/ 24 January 2022

World Economic Forum: ‘2022 will be like navigating an obstacle course’

Switzerland Wef Economy
Founder and Executive Chairman of the World Economic Forum (WEF) Klaus Schwab is seen at the opening of the WEF Davos Agenda virtual sessions at the WEF's headquarters in Cologny near Geneva on January 17, 2022. - Chinese President Xi Jinping warned that confrontation between major powers could have "catastrophic consequences" in a speech to world leaders at an all-virtual Davos forum. (Photo by Fabrice COFFRINI / AFP) (Photo by FABRICE COFFRINI/AFP via Getty Images)

This year stands to be characterised by uneven global recovery from Covid-19’s economic onslaught, vaccine inequality, high levels of inflation and unemployment,and an even wider gap between the rich and poor. All of this will happen as central banks start to pull back accommodative monetary policy to respond to the side effects of recovery. 

These issues were front of mind as heads of state, central bank and business leaders gathered virtually last week for the World Economic Forum’s Davos Agenda to share their views on what is in store for the global economy in 2022. 

This week, the major economic focus this week will be on central bank monetary policy meetings, both in South Africa and the US. Both countries have recently posted inflation data showing that high prices will likely remain a stubborn feature of global economic recovery.

Kristalina Georgieva, the managing director of the International Monetary Fund (IMF), said last week that the response to the pandemic-induced crisis so far “has been anything but orthodox”. 

“It was diagnosed correctly at the beginning of the pandemic … And in a highly co-ordinated manner, both central banks and finance authorities have responded in a way that prevented the world from falling into yet another great depression,” Georgieva said.

Georgieva added that policymakers should make policy flexibility their new year’s resolution. “Because 2022 is like navigating an obstacle course.”

The good news is that recovery will continue in 2022, Georgieva said. “But it is losing some momentum and it is faced with the renewal of infections.

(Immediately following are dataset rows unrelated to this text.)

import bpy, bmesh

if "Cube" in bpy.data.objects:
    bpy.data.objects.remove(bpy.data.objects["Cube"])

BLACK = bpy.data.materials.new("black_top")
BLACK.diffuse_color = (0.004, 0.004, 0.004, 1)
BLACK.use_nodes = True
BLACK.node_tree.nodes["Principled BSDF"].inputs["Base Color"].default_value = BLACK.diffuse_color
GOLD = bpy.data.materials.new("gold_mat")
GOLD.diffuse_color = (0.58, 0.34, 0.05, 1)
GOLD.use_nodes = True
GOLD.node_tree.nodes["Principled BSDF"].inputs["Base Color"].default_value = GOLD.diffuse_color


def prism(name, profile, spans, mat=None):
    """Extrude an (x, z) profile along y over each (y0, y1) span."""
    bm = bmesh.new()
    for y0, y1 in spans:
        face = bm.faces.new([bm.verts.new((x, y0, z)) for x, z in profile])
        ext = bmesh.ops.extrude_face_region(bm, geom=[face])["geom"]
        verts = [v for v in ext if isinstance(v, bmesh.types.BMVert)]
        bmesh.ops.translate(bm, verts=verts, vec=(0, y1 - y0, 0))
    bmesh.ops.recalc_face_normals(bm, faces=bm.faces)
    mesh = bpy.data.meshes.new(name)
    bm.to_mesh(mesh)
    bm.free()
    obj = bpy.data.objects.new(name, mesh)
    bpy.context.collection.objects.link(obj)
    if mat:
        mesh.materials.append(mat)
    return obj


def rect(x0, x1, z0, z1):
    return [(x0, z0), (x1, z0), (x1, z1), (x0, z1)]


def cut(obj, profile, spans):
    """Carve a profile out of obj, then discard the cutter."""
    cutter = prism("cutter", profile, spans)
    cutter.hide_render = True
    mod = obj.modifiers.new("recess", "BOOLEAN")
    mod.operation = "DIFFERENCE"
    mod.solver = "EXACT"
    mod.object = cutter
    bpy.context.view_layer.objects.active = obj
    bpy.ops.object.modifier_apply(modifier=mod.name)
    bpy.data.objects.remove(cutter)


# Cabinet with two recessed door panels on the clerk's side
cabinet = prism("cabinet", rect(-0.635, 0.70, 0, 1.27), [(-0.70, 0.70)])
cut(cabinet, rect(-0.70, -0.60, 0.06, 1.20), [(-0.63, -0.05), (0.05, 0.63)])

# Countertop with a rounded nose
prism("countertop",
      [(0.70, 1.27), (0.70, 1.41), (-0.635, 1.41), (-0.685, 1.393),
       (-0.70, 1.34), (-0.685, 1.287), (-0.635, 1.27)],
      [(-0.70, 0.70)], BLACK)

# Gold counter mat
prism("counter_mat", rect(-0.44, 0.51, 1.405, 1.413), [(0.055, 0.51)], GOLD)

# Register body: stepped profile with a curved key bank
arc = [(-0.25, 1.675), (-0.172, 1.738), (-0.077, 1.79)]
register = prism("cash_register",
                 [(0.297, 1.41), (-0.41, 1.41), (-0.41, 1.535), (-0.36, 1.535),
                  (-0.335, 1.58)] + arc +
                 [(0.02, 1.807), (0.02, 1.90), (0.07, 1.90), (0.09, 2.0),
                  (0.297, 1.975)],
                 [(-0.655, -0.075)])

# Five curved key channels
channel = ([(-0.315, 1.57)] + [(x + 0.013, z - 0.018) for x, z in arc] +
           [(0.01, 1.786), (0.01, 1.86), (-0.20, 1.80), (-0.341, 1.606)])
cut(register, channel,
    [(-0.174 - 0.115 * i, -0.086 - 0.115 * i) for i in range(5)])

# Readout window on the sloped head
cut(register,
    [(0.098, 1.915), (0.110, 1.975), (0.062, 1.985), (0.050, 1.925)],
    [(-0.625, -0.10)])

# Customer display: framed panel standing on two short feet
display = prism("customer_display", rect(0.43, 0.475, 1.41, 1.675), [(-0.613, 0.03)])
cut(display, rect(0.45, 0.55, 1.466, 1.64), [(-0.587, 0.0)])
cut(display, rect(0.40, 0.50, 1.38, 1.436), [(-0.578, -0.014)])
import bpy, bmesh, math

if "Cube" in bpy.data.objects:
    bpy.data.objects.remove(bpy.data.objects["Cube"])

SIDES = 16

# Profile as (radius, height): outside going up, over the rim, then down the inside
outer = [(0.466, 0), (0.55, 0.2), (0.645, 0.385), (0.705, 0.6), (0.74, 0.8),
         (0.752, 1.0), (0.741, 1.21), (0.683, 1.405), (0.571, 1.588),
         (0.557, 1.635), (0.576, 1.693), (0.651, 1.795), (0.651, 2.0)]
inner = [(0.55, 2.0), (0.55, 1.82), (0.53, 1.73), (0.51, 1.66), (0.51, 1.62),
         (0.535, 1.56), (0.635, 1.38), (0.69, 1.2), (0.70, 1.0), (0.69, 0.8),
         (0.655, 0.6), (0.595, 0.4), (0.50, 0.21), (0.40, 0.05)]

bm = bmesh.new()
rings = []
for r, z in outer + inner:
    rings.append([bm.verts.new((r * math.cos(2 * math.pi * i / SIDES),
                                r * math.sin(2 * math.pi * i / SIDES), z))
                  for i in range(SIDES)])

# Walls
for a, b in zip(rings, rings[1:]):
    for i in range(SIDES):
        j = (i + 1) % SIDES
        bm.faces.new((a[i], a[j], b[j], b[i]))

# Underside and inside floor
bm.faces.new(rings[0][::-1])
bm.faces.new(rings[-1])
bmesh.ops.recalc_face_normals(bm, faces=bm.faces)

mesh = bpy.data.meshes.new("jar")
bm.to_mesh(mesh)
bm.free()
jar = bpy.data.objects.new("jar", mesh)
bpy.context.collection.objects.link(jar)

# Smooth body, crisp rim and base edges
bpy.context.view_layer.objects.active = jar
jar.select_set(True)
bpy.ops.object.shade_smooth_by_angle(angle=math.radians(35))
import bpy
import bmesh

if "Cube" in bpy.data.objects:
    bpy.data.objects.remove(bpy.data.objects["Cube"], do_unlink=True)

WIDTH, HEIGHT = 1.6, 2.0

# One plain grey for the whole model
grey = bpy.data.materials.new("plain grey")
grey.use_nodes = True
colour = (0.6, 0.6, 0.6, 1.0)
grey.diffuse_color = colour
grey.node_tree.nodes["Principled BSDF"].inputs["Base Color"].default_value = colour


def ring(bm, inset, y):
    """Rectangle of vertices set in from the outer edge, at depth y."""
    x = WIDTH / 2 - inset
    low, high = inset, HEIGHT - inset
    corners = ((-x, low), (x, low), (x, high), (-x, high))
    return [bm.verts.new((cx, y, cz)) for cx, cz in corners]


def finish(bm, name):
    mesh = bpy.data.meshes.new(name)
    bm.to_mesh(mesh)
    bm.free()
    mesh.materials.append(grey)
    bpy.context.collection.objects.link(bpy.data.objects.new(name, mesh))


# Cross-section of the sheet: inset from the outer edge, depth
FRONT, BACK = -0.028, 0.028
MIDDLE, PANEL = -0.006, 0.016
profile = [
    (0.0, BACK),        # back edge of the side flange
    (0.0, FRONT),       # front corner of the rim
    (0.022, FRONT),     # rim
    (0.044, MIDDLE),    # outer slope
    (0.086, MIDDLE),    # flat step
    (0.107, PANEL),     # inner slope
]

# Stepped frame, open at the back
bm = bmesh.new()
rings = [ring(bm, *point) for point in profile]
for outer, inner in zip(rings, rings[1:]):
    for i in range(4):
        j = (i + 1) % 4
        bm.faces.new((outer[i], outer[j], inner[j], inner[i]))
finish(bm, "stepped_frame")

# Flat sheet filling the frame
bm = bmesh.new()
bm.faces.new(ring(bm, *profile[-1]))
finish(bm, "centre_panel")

On top of that there is much more persistent than expected inflation. And on top of that, is the record-high debt levels.”

Stubbornly high inflation, Georgieva said, “is not just for central bankers to fight”. High inflation, she noted, is the result of supply-chain disruptions — worsened by surging demand by recovering economies — climate-related food price hikes, high energy prices and changes to the labour market.

“When you disaggregate the reasons for inflation, then you understand that it is for central banks to be evidence and data driven — to communicate clearly. But other segments of policymaking also have to be in place,” she said.

She added that national responses to the pandemic, like low vaccination rates, stand to create “a very dangerous divergence” in the world economy, thus worsening supply-chain disruptions and inflation. 

‘Difficult year’ ahead

The complicated set of problems arising from the pandemic and the world’s recovery from it may make 2022 a far more difficult year than 2020, Georgieva said. This is because, at the start of the pandemic, countries were fighting a single enemy. “In 2022, conditions in countries are very different. So we can no longer have the same policies everywhere. It has to be country specific. And that makes our job 2022 so much more complicated.”

The actions of the US Federal Reserve (the Fed) in 2022, starting with this week’s monetary policy decision, have far-reaching consequences, Georgieva noted. If the Fed does hike interest rates, it could throw cold water on the recovery of countries with high dollar-denominated debt, she added. 

Federal open market committee minutes, released earlier this month, were more hawkish on inflation stateside. The minutes indicated that, with inflationary pressures having broadened in the latter months of 2021, faster monetary policy tightening and a reduction of the Fed’s balance sheet may be on the cards.

“Participants generally noted that, given their individual outlooks for the economy, the labour market and inflation, it may become warranted to increase the federal funds rate sooner or at a faster pace than participants had earlier anticipated,” the minutes read.

Georgieva urged countries with high levels of dollar-denominated debt to “act now” by extending maturities and addressing currency mismatches.

Christine Legarde, the president of the European Central Bank (ECB), defended the central bank’s dovish stance on dialling back accommodative monetary policy. “If there is one thing that all economies have learned in the course of this crisis, it is a lesson of humility,” she said.

“Because whoever you look at, whether it is the ECB, whether it is the IMF, whether it is the OECD [Organisation for Economic Co-operation and Development] … we all massively underestimated the recovery, the employment participation, as well as inflation.”

Legarde noted that it is important for policymakers to consider what is driving inflation and how long elevated prices will last. The ECB is assuming that energy prices and supply bottlenecks will stabilise in 2022 “and gradually those inflation numbers will decline”, she added.